            } finally {
                if(pipeline != null) {
                    pipeline.destroy() ;
                }            
            }
        }
    }
    

    Note: You could also used the ServiceInvoker in place of executing the Action Pipeline directly via the ActionProcessingPipeline class, just as with the AbstractThreadedManagedLifecycle example earlier in this document.  This would require a message aware listener to be installed on the service (an InVM listener would be fine) and would also mean that the pipeline is executed asynchronously from the implemented listeners thread of execution.

     

    Now we need to implement the Groovy Script that will hook in the OrderListener into the ESB, as well as manage it's lifecycle (starting and stopping):

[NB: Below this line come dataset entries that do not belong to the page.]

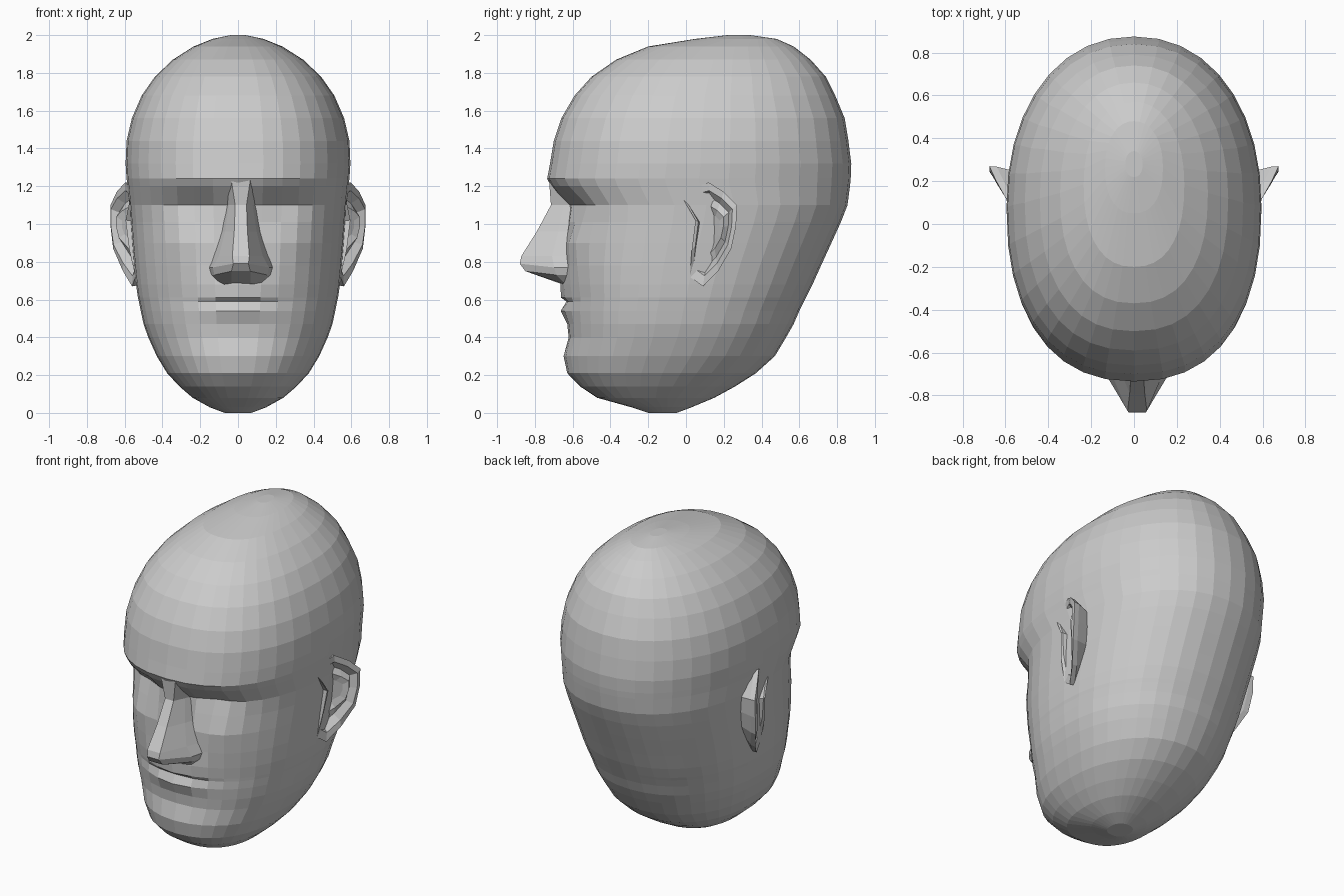
import bpy, bmesh
from math import sin, cos, pi, exp, copysign


def make_object(name, rings, closed=True, caps=True):
    """Skin a list of equal-length point rings into a flat-shaded mesh."""
    bm = bmesh.new()
    rows = [[bm.verts.new(p) for p in ring] for ring in rings]
    n = len(rows[0])
    for a, b in zip(rows, rows[1:]):
        for i in range(n if closed else n - 1):
            j = (i + 1) % n
            bm.faces.new((a[i], a[j], b[j], b[i]))
    if caps:
        bm.faces.new(rows[0][::-1])
        bm.faces.new(rows[-1])
    bmesh.ops.recalc_face_normals(bm, faces=bm.faces)
    mesh = bpy.data.meshes.new(name)
    bm.to_mesh(mesh)
    bm.free()
    obj = bpy.data.objects.new(name, mesh)
    bpy.context.collection.objects.link(obj)
    return obj


def bump(x, centre, width):
    return exp(-((x - centre) / width) ** 2)


# Skull and face: height, front y, back y, half width
levels = [
    (0.00, -0.20, -0.05, 0.07), (0.03, -0.29, 0.03, 0.15),
    (0.08, -0.47, 0.15, 0.24), (0.14, -0.56, 0.26, 0.31),
    (0.21, -0.62, 0.37, 0.375), (0.30, -0.635, 0.47, 0.43),
    (0.40, -0.62, 0.53, 0.475), (0.47, -0.625, 0.57, 0.50),
    (0.54, -0.63, 0.60, 0.515), (0.59, -0.63, 0.625, 0.525),
    (0.61, -0.63, 0.635, 0.53), (0.68, -0.64, 0.67, 0.54),
    (0.78, -0.645, 0.715, 0.55), (0.90, -0.64, 0.77, 0.56),
    (1.01, -0.635, 0.82, 0.568), (1.10, -0.64, 0.855, 0.575),
    (1.20, -0.715, 0.868, 0.585), (1.24, -0.735, 0.872, 0.59),
    (1.32, -0.72, 0.875, 0.595), (1.44, -0.70, 0.86, 0.59),
    (1.56, -0.66, 0.84, 0.562), (1.68, -0.59, 0.79, 0.51),
    (1.78, -0.50, 0.74, 0.44), (1.87, -0.37, 0.66, 0.345),
    (1.94, -0.20, 0.57, 0.235), (1.98, 0.05, 0.48, 0.135),
    (2.00, 0.22, 0.34, 0.04),
]
SEG = 36
head_rings = []
for z, front, back, half in levels:
    yc, ry = (front + back) / 2, (back - front) / 2
    ring = []
    for i in range(SEG):
        t = 2 * pi * i / SEG
        s, c = sin(t), cos(t)
        e = 2 / (2.35 if c > 0 else 2.15)
        x = half * copysign(abs(s) ** e, s)
        y = yc - ry * copysign(abs(c) ** e, c)
        if c > 0:
            # eye sockets, cheekbones, lips and chin
            y += 0.05 * bump(abs(x), 0.23, 0.13) * bump(z, 1.09, 0.08)
            y -= 0.025 * bump(abs(x), 0.30, 0.12) * bump(z, 0.90, 0.12)
            mouth = bump(x, 0, 0.17)
            y -= 0.055 * mouth * bump(z, 0.64, 0.045)
            y -= 0.035 * mouth * bump(z, 0.53, 0.04)
            y += 0.02 * mouth * bump(z, 0.595, 0.012)
            y -= 0.015 * bump(x, 0, 0.15) * bump(z, 0.27, 0.08)
        ring.append((x, y, z))
    head_rings.append(ring)
make_object("head", head_rings)

# Nose: height, ridge half width, wing half width, ridge y, wing y
nose_levels = [
    (1.23, 0.05, 0.09, -0.725, -0.66), (1.10, 0.03, 0.08, -0.715, -0.60),
    (0.96, 0.035, 0.11, -0.79, -0.60), (0.83, 0.045, 0.155, -0.872, -0.60),
    (0.79, 0.04, 0.175, -0.88, -0.60), (0.75, 0.05, 0.165, -0.85, -0.60),
    (0.69, 0.05, 0.11, -0.67, -0.60),
]
nose_rings = []
for z, ridge, wing, yr, yw in nose_levels:
    mid_x, mid_y = ridge * 0.35 + wing * 0.65, yr * 0.4 + yw * 0.6
    if z < 0.8:
        mid_x, mid_y, z_mid = wing * 0.85, yr * 0.35 + yw * 0.65, z - 0.02
    else:
        z_mid = z
    right = [(wing, yw, z_mid), (mid_x, mid_y, z_mid), (ridge, yr, z)]
    left = [(-x, y, h) for x, y, h in reversed(right)]
    nose_rings.append([(x + 0.015, y, h) for x, y, h in right + left])
make_object("nose", nose_rings)

# Ears: outline in (y, z), skinned from the skull out to the rim and into the bowl
outline = [(-0.02, 1.14), (0.05, 1.20), (0.12, 1.22), (0.20, 1.17),
           (0.27, 1.10), (0.265, 0.99), (0.24, 0.87), (0.17, 0.75),
           (0.09, 0.67), (0.02, 0.72), (0.03, 0.86), (0.05, 1.02)]


def ear_ring(scale, inset):
    cy, cz = 0.135, 0.98
    ring = []
    for y, z in outline:
        flare = 0.575 + 0.10 * max(0, min(1, y / 0.25)) - 0.10 * max(0, 0.92 - z) * 2
        flare -= 0.25 * max(0, z - 1.12)
        ring.append((flare - inset, cy + (y - cy) * scale, cz + (z - cz) * scale))
    return ring


def base_ring():
    return [(0.53, 0.12 + (y - 0.12) * 0.8, 0.97 + (z - 0.97) * 0.85) for y, z in outline]


ear_rings = [base_ring(), ear_ring(0.98, 0.035), ear_ring(1.0, 0.0),
             ear_ring(0.82, 0.002), ear_ring(0.68, 0.045),
             ear_ring(0.48, 0.03), ear_ring(0.32, 0.06)]
for side, name in ((1, "right_ear"), (-1, "left_ear")):
    make_object(name, [[(side * x, y, z) for x, y, z in r] for r in ear_rings])
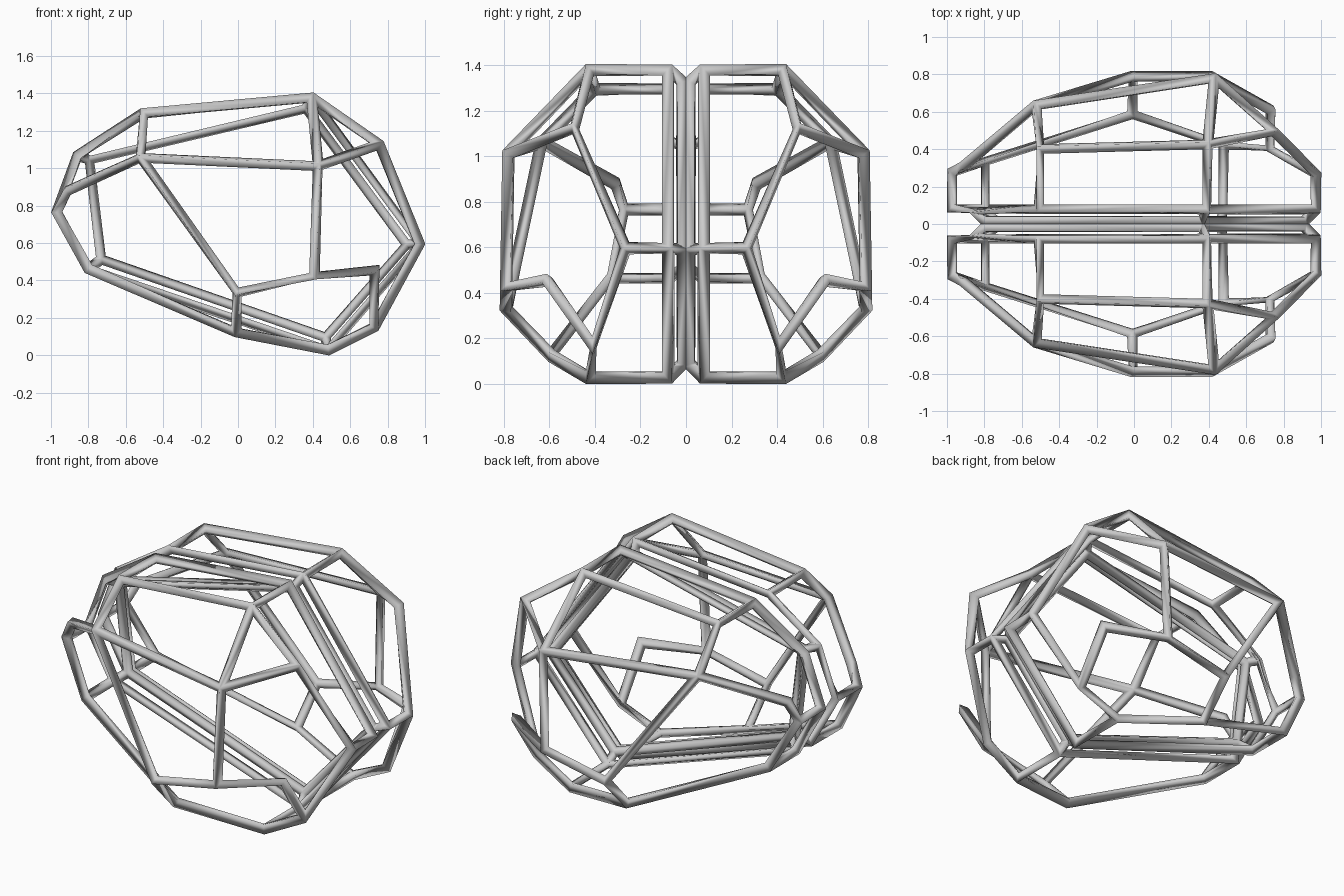
import bpy, bmesh

if "Cube" in bpy.data.objects:
    bpy.data.objects.remove(bpy.data.objects["Cube"])

RIM_Y = 0.075    # flat rim beside the central gap
INNER_Y = 0.014  # recessed loop inside the gap
bm = bmesh.new()


def pt(x, y, z):
    return bm.verts.new((x, y, z))


def panel(*verts):
    bm.faces.new(verts).smooth = True


# Outer corners of one half, from rear to front
tail = pt(-.972, .28, .765)
tail_up = pt(-.91, .31, .88)
base_rear = pt(-.80, .34, .46)
top_rear = pt(-.51, .405, 1.295)
side_rear = pt(-.525, .635, 1.06)
low_mid = pt(-.01, .79, .33)
base_mid = pt(-.01, .59, .122)
top_front = pt(.395, .43, 1.378)
side_front = pt(.43, .78, 1.015)
low_front = pt(.41, .79, .415)
base_front = pt(.48, .43, .027)
notch = pt(.73, .61, .455)
chin = pt(.73, .40, .15)
brow = pt(.755, .49, 1.13)
nose = pt(.972, .27, .595)

# Rim corners: outer corners carried straight in towards the gap
rim = {o: pt(o.co.x, RIM_Y, o.co.z)
       for o in (top_front, nose, base_front, base_rear, tail, top_rear)}
rim_back = pt(-.86, RIM_Y, 1.07)

# Flank panels
panel(top_rear, side_rear, side_front, top_front)
panel(top_front, side_front, brow)
panel(side_rear, low_mid, low_front, side_front)
panel(side_front, low_front, notch, chin, nose, brow)
panel(low_mid, base_mid, base_front, chin, notch, low_front)
panel(side_rear, tail_up, tail, base_rear, base_mid, low_mid)

# Panels from the flank to the rim
panel(rim[top_rear], top_rear, top_front, rim[top_front])
panel(rim[top_front], top_front, brow, nose, rim[nose])
panel(rim[nose], nose, chin, base_front, rim[base_front])
panel(rim[base_front], base_front, base_mid, base_rear, rim[base_rear])
panel(rim[base_rear], base_rear, tail, rim[tail])
panel(rim[tail], tail, tail_up, side_rear, top_rear, rim[top_rear], rim_back)

# Recessed inner loop and the sloped panels that join it to the rim
inner = [pt(x, INNER_Y, z) for x, z in
         ((.365, 1.325), (.91, .59), (.47, .09), (-.735, .51), (-.80, 1.05))]
stretches = [[rim[top_front], rim[nose]],
             [rim[nose], rim[base_front]],
             [rim[base_front], rim[base_rear]],
             [rim[base_rear], rim[tail], rim_back],
             [rim_back, rim[top_rear], rim[top_front]]]
for i, stretch in enumerate(stretches):
    panel(*stretch, inner[(i + 1) % 5], inner[i])
panel(*inner)

bmesh.ops.recalc_face_normals(bm, faces=bm.faces)
mesh = bpy.data.meshes.new("wire_cage")
bm.to_mesh(mesh)
bm.free()
cage = bpy.data.objects.new("wire_cage", mesh)
bpy.context.collection.objects.link(cage)

# Struts along every panel border
struts = cage.modifiers.new("struts", 'WIREFRAME')
struts.thickness = 0.06
struts.offset = 0
struts.use_even_offset = True
struts.use_replace = True

# Opposite half
mirror = cage.modifiers.new("mirror", 'MIRROR')
mirror.use_axis = (False, True, False)
mirror.use_mirror_merge = False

    import com.acme.OrderListener;
    
    OrderListener orderListener = new OrderListener();
    
    // Start the listener (passing the config)...
    orderListener.start(config);
    
    // Wait until the Groovy Gateway is signaled to stop...
    def stopped = false;
    while(!stopped) {
        stopped = gateway.waitUntilStopping(200);
    }
    
    // Now stop the listener...
    orderListener.stop();
    

    And finally, to configure the Groovy script into your ESB Service:

    <?xml version = "1.0" encoding = "UTF-8"?>
    <jbossesb xmlns="http://anonsvn.labs.jboss.com/labs/jbossesb/trunk/product/etc/schemas/xml/jbossesb-1.0.1.xsd">
    
        <services>
            <service category="OrderManagement" name="OrderProcessing" description="Order Processing Service">
    
                <listeners>
                    <groovy-listener name="orderJmsListener" script="/com/acme/OrderListener.groovy">
                        <property name="queueName" value="..."/>
                    </groovy-listener>
                </listeners>
    
                <actions>
                    <action name="action1" class="..."/>
                    <action name="action2" class="..."/>
                    <action name="action3" class="..."/>
                </actions>
            </service>
        </services>
    
    </jbossesb>
    

    ESB Component Lifecycle Management

    All ESB compoenents are managed via a well defined lifecycle.

     

    Managed Lifecycle

    managedlifecycle.png

    TODO: Explain...

    Managed Lifecycle Thread

    managedlifecyclethread.png

    TODO: Explain...